When I created Bucksfanian astrology, I
understood immediately that new rules were needed. With
traditional astrology you have 12 signs, 12 houses, and a
planetary ruler for each sign. The planetary ruler says
what planet has the strongest influence on a specific sign
or house. However, since the Sun and Moon are treated like
planets, with traditional astrology you have the 8 planets
that are part of the Solar System excluding the Earth, a
satellite of a planet (the Moon), and the Solar System's
central star (the Sun), all playing the part of rulers.
Thus you have 10 celestial bodies for 12 signs of the
This means that in certain cases a sign, and its corresponding house, will have the same ruler as another. In traditional astrology Mercury and Venus play the part of dualistic planets, since Mercury is both the ruler of Gemini and Virgo, while Venus rules both Taurus and Libra. Naturally with the Bucksfanian Zodiac things get even more crowded, since we have two additional signs, and apparently no new planets in sight — Sedna or 2003 VB12, a recently discovered celestial body, will probably not play the role of planet, because it seems to be to small compared to the Planet "X" astronomers are searching for.

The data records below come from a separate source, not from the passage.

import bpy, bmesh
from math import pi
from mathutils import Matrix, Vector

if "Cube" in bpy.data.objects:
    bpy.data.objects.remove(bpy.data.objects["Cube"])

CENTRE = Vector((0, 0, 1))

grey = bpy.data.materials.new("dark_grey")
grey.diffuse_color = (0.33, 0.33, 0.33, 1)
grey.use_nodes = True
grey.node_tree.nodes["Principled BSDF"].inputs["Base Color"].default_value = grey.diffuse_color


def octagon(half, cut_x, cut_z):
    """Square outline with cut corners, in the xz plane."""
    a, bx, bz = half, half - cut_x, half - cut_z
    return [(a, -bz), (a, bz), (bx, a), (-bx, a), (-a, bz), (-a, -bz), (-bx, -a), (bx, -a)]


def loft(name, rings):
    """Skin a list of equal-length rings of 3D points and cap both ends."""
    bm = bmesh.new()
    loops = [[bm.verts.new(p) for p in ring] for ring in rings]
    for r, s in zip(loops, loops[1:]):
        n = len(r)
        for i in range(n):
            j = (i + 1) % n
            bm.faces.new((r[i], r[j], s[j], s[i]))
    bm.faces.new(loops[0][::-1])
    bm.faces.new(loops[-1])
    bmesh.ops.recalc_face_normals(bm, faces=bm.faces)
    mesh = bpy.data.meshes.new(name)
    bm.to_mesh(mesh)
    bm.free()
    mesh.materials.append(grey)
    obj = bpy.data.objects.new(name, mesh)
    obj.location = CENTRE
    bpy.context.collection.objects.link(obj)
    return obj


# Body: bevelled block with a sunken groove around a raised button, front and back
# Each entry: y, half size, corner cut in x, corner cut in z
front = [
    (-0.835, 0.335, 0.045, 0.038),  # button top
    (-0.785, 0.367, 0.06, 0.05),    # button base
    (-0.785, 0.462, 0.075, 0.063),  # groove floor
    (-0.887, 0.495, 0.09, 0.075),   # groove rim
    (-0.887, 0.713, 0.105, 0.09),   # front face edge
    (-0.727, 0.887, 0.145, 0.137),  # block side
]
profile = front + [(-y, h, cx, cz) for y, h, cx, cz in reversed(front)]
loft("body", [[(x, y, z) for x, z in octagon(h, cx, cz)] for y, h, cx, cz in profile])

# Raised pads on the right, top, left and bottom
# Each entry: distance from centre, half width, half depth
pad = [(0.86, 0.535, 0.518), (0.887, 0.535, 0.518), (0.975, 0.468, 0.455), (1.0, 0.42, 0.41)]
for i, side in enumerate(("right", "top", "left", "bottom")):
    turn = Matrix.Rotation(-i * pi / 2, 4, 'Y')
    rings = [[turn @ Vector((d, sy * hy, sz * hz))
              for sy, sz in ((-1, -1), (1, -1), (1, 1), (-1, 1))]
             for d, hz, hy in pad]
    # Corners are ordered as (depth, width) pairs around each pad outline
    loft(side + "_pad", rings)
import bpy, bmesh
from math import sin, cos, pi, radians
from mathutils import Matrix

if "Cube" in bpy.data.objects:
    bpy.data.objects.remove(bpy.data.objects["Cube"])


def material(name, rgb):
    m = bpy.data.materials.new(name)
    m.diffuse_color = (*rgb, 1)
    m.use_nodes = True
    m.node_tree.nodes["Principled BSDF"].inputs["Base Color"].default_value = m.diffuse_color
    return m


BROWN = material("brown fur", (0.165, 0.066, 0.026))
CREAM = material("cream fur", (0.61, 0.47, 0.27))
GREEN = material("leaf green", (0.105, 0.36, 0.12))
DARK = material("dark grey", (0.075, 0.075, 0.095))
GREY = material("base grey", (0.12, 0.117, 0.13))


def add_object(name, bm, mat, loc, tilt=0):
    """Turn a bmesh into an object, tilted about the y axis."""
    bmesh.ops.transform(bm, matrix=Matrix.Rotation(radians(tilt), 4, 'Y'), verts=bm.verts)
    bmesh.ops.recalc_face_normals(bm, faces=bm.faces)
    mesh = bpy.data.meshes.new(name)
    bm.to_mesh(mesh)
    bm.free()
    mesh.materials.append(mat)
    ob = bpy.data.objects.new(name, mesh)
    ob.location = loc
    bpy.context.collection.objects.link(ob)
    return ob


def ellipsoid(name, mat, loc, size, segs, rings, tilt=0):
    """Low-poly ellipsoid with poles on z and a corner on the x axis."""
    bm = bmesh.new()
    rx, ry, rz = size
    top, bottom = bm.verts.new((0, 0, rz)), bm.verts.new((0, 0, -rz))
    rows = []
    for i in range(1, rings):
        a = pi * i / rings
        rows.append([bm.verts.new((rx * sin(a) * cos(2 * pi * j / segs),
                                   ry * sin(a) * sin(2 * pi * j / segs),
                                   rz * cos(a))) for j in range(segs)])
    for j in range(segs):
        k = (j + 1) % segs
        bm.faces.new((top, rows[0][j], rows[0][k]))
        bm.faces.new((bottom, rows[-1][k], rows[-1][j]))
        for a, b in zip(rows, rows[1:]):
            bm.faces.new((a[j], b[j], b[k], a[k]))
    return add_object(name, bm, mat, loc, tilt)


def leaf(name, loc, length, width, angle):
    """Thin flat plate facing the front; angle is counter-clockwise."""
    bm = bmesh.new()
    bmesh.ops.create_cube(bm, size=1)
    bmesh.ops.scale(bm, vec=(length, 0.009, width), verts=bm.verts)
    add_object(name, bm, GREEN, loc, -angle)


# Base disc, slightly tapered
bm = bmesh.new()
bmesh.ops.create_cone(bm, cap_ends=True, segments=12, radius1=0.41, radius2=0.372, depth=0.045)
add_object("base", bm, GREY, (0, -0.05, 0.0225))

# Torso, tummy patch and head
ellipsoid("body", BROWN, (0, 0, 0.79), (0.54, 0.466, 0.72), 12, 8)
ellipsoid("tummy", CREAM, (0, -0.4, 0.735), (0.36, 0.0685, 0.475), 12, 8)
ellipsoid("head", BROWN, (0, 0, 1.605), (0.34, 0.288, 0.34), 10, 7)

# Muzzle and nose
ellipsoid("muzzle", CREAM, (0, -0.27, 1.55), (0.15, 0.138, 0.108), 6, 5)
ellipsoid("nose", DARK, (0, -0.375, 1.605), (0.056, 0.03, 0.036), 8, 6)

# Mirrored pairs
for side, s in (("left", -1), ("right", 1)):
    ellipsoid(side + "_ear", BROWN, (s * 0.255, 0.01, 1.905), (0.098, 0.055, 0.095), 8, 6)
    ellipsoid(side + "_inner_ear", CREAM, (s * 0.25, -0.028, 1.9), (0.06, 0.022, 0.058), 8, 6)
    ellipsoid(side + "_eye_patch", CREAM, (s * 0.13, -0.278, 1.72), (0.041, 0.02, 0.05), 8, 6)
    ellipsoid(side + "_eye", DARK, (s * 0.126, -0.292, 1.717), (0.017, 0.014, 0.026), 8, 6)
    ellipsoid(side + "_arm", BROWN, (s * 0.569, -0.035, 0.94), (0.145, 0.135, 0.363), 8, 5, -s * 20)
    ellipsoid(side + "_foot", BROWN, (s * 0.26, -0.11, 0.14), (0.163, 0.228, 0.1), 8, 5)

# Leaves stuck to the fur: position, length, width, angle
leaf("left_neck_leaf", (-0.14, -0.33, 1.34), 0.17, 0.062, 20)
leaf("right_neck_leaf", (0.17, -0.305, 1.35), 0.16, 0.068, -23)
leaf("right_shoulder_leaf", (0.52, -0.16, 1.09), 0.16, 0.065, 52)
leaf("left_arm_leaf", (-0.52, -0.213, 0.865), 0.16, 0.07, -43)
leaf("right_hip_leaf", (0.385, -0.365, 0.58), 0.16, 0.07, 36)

Perhaps Bucksfanian astrology will expand things. After all, the Moon is not a planet, and the Sun is not a planet, so who says that one cannot begin using the hundreds of known asteroids, especially the larger and better known ones?
Well, with Bucksfanian astrology we don't have just two new rulers, but four, two of which are replacing the dual Mercury and Venus, and two new rulers are for the new signs of Orion and Ophiuchus. In addition, the four new rulers are neither planets, nor satellites of planets, or stars.
With the Bucksfanian Zodiac the ruler of the sign of Taurus ceases to be Venus, and becomes Ceres, an asteroid. The ruler of the new sign of Orion is Pallas, an asteroid. The ruler of Virgo ceases to be Mercury, and becomes Vesta, another asteroid. Finally, the new sign of Ophiuchus has a ruler that is both an asteroid and a comet: Chiron.
The table below shows all of the 14 rulers. Also shown below are the orbits of the Solar System's transterrestrial planets, as well as the orbits of the new rulers called Ceres, Pallas, Vesta, and Chiron, as well as the curious orbit of Sedna (2003 VB12).